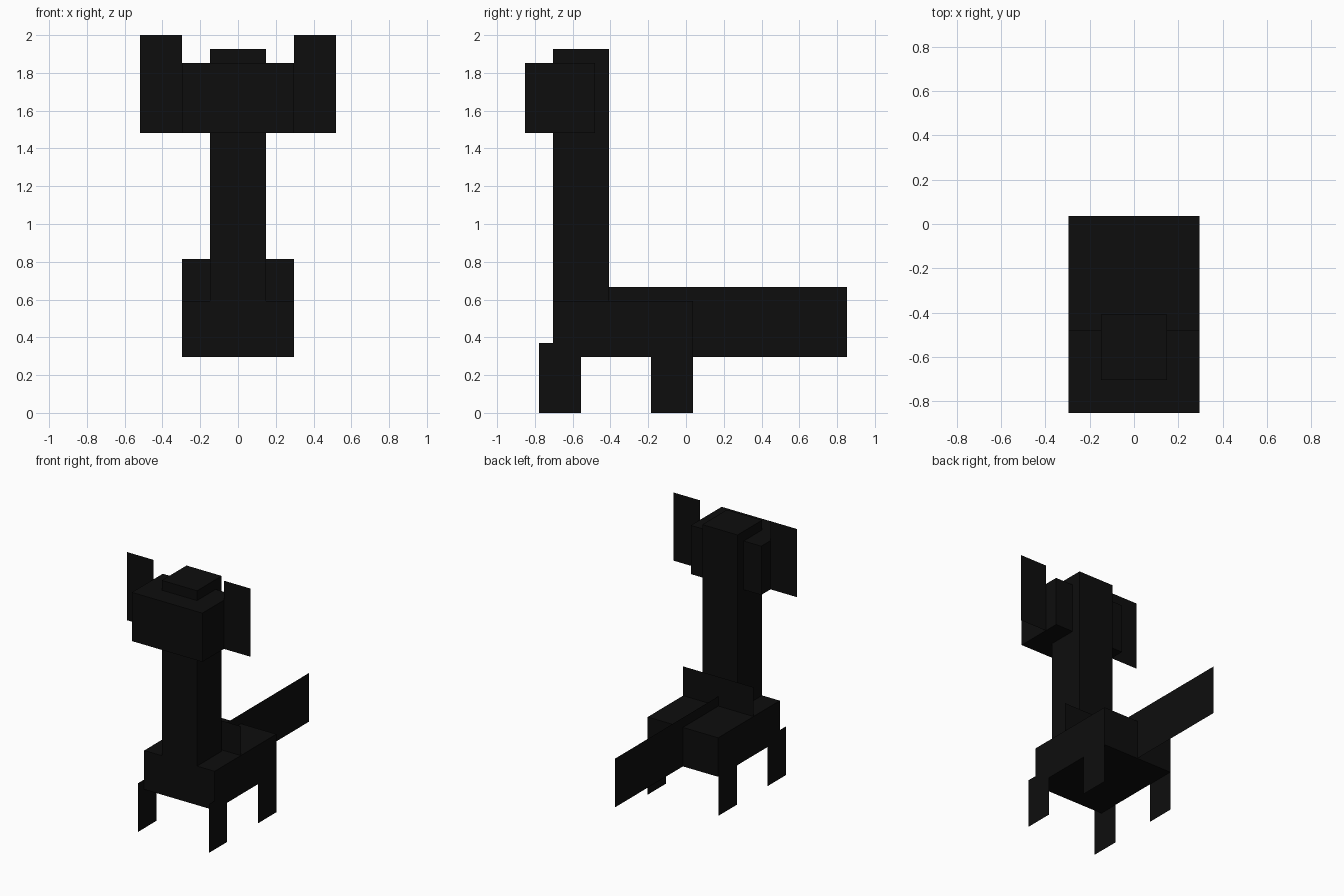
import bpy
import bmesh
from mathutils import Vector

cube = bpy.data.objects.get("Cube")
if cube:
    bpy.data.objects.remove(cube, do_unlink=True)

U = 2 / 27  # one grid cell of the blocky model

black = bpy.data.materials.new("near_black")
black.use_nodes = True
colour = (0.004, 0.004, 0.004, 1)
black.diffuse_color = colour
black.node_tree.nodes["Principled BSDF"].inputs["Base Color"].default_value = colour


def add_part(name, bm):
    mesh = bpy.data.meshes.new(name)
    bm.to_mesh(mesh)
    bm.free()
    mesh.materials.append(black)
    bpy.context.collection.objects.link(bpy.data.objects.new(name, mesh))


def box(name, x, y, z):
    """Solid block from ranges in cells."""
    bm = bmesh.new()
    bmesh.ops.create_cube(bm, size=1)
    for v in bm.verts:
        v.co = Vector([(a + b) / 2 + c * (b - a) for c, (a, b) in zip(v.co, (x, y, z))]) * U
    add_part(name, bm)


def sheet_x(name, x, y, z):
    """Flat sheet facing sideways."""
    bm = bmesh.new()
    corners = ((y[0], z[0]), (y[1], z[0]), (y[1], z[1]), (y[0], z[1]))
    bm.faces.new([bm.verts.new(Vector((x, a, b)) * U) for a, b in corners])
    add_part(name, bm)


def sheet_y(name, x, y, z):
    """Flat sheet facing the front."""
    bm = bmesh.new()
    corners = ((x[0], z[0]), (x[1], z[0]), (x[1], z[1]), (x[0], z[1]))
    bm.faces.new([bm.verts.new(Vector((a, y, b)) * U) for a, b in corners])
    add_part(name, bm)


# Solid blocks
box("body", (-4, 4), (-9.5, 0.5), (4, 8))
box("neck", (-2, 2), (-9.5, -5.5), (8, 26))
box("head", (-4, 4), (-11.5, -6.5), (20, 25))

# Tail ridge along the back, and the upright fin behind the neck
sheet_x("tail", 0, (-5.5, 11.5), (4, 9))
sheet_y("back_fin", (-4, 4), -5.25, (8, 11))

# Paired flat ears and legs
for side, s in (("left", 1), ("right", -1)):
    sheet_y(side + "_ear", sorted((4 * s, 7 * s)), -8, (20, 27))
    sheet_x(side + "_front_leg", 4.03 * s, (-10.5, -7.5), (0, 5))
    sheet_x(side + "_back_leg", 4.03 * s, (-2.5, 0.5), (0, 5))
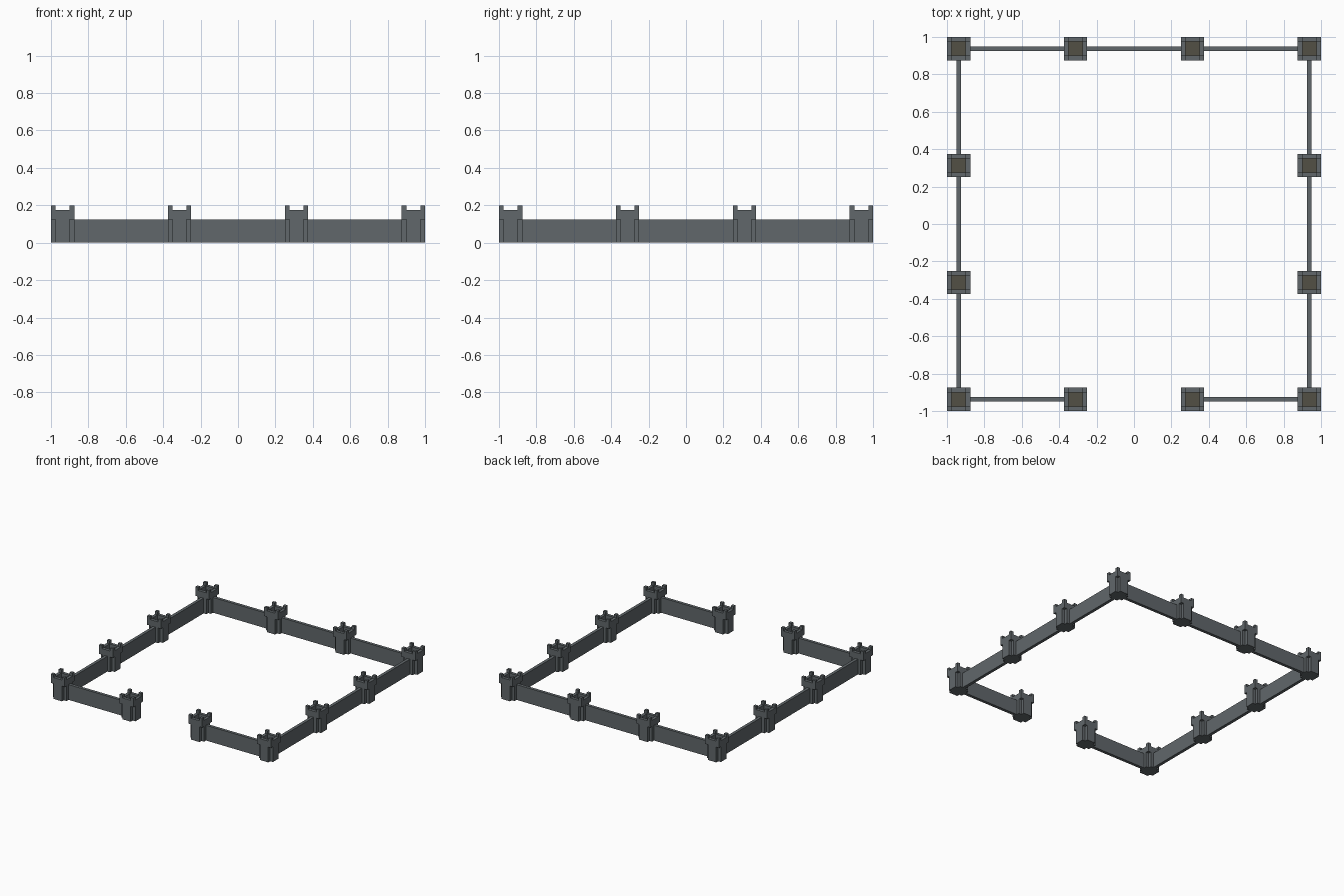
import bpy
import bmesh

cube = bpy.data.objects.get("Cube")
if cube:
    bpy.data.objects.remove(cube)

U = 0.025                     # building module
SPOTS = (-0.9375, -0.3125, 0.3125, 0.9375)
HALF = 2.5 * U                # half a tower's width


def material(name, rgb):
    m = bpy.data.materials.new(name)
    m.use_nodes = True
    m.diffuse_color = (*rgb, 1)
    m.node_tree.nodes["Principled BSDF"].inputs["Base Color"].default_value = (*rgb, 1)
    return m


stone = material("grey stone", (0.120, 0.137, 0.147))
boards = material("brown floor", (0.085, 0.080, 0.058))


def finish(name, bm, mats):
    bmesh.ops.recalc_face_normals(bm, faces=bm.faces)
    mesh = bpy.data.meshes.new(name)
    bm.to_mesh(mesh)
    bm.free()
    for m in mats:
        mesh.materials.append(m)
    return place(name, mesh, 0, 0)


def place(name, mesh, x, y):
    ob = bpy.data.objects.new(name, mesh)
    ob.location = (x, y, 0)
    bpy.context.collection.objects.link(ob)
    return ob


def column_height(i, j):
    """Top of each cell of the 5 x 5 tower plan, in modules."""
    edge_i, edge_j = i in (0, 4), j in (0, 4)
    if edge_i and edge_j:
        return 8              # corner merlon
    return 7 if edge_i or edge_j else 5   # parapet or sunken floor


def tower_mesh():
    bm = bmesh.new()
    # Plus-shaped shaft with notched corners
    c = HALF - U
    plan = [(-c, -HALF), (c, -HALF), (c, -c), (HALF, -c), (HALF, c), (c, c),
            (c, HALF), (-c, HALF), (-c, c), (-HALF, c), (-HALF, -c), (-c, -c)]
    base = bm.faces.new([bm.verts.new((x, y, 0)) for x, y in plan])
    out = bmesh.ops.extrude_face_region(bm, geom=[base])
    top = [v for v in out["geom"] if isinstance(v, bmesh.types.BMVert)]
    bmesh.ops.translate(bm, verts=top, vec=(0, 0, 5 * U))
    for f in bm.faces:        # walkable floor is the shaft's upper face
        if f.calc_center_median().z > 4.9 * U:
            f.material_index = 1

    # Square head: hollow parapet ring with a merlon on each corner
    def height(i, j):
        return column_height(i, j) if 0 <= i < 5 and 0 <= j < 5 else 5

    def quad(points):
        bm.faces.new([bm.verts.new(p) for p in points])

    def grid(n):
        return -HALF + n * U

    for i in range(5):
        for j in range(5):
            h = height(i, j)
            if h == 5:
                continue
            x0, x1, y0, y1 = grid(i), grid(i + 1), grid(j), grid(j + 1)
            ring = [(x0, y0), (x1, y0), (x1, y1), (x0, y1)]
            quad([(x, y, h * U) for x, y in ring])
            if h == 8:        # overhanging underside
                quad([(x, y, 5 * U) for x, y in reversed(ring)])
            sides = ((0, -1), (1, 0), (0, 1), (-1, 0))
            for k, (di, dj) in enumerate(sides):
                low = height(i + di, j + dj)
                if low < h:
                    a, b = ring[k], ring[(k + 1) % 4]
                    quad([(*a, low * U), (*b, low * U), (*b, h * U), (*a, h * U)])
    # Merge flush faces, keeping head normals as built
    bmesh.ops.remove_doubles(bm, verts=bm.verts, dist=1e-5)
    bmesh.ops.dissolve_limit(bm, angle_limit=0.01, verts=bm.verts, edges=bm.edges,
                             delimit={'MATERIAL'})
    mesh = bpy.data.meshes.new("tower")
    bm.normal_update()
    base = min(bm.faces, key=lambda f: f.calc_center_median().z)
    if base.normal.z > 0:
        base.normal_flip()
    bm.to_mesh(mesh)
    bm.free()
    mesh.materials.append(stone)
    mesh.materials.append(boards)
    return mesh


# Twelve towers around the square
tower = tower_mesh()
for x in SPOTS:
    for y in SPOTS:
        if abs(x) > 0.9 or abs(y) > 0.9:
            place("tower", tower, x, y)


def wall(name, x, y, sx, sy):
    bm = bmesh.new()
    bmesh.ops.create_cube(bm, size=1)
    bmesh.ops.scale(bm, verts=bm.verts, vec=(sx, sy, 5 * U))
    bmesh.ops.translate(bm, verts=bm.verts, vec=(x, y, 2.5 * U))
    finish(name, bm, [stone])


# Curtain walls between towers, with the front middle left open as a gateway
SPAN = 0.625 - 2 * HALF
for mid in (-0.625, 0, 0.625):
    wall("back_wall", mid, SPOTS[3], SPAN, U)
    wall("right_wall", SPOTS[0], mid, U, SPAN)
    wall("left_wall", SPOTS[3], mid, U, SPAN)
    if mid:
        wall("front_wall", mid, SPOTS[0], SPAN, U)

------------

== Exercise goal ==
All lines from the line containing "bmesh.ops.scale(bm, verts=bm.verts, vec=(sx, sy, 5" through the last line of the data are to be repeated exactly; no other line belongs in the answer.

== Response to the exercise ==
    bmesh.ops.scale(bm, verts=bm.verts, vec=(sx, sy, 5 * U))
    bmesh.ops.translate(bm, verts=bm.verts, vec=(x, y, 2.5 * U))
    finish(name, bm, [stone])


# Curtain walls between towers, with the front middle left open as a gateway
SPAN = 0.625 - 2 * HALF
for mid in (-0.625, 0, 0.625):
    wall("back_wall", mid, SPOTS[3], SPAN, U)
    wall("right_wall", SPOTS[0], mid, U, SPAN)
    wall("left_wall", SPOTS[3], mid, U, SPAN)
    if mid:
        wall("front_wall", mid, SPOTS[0], SPAN, U)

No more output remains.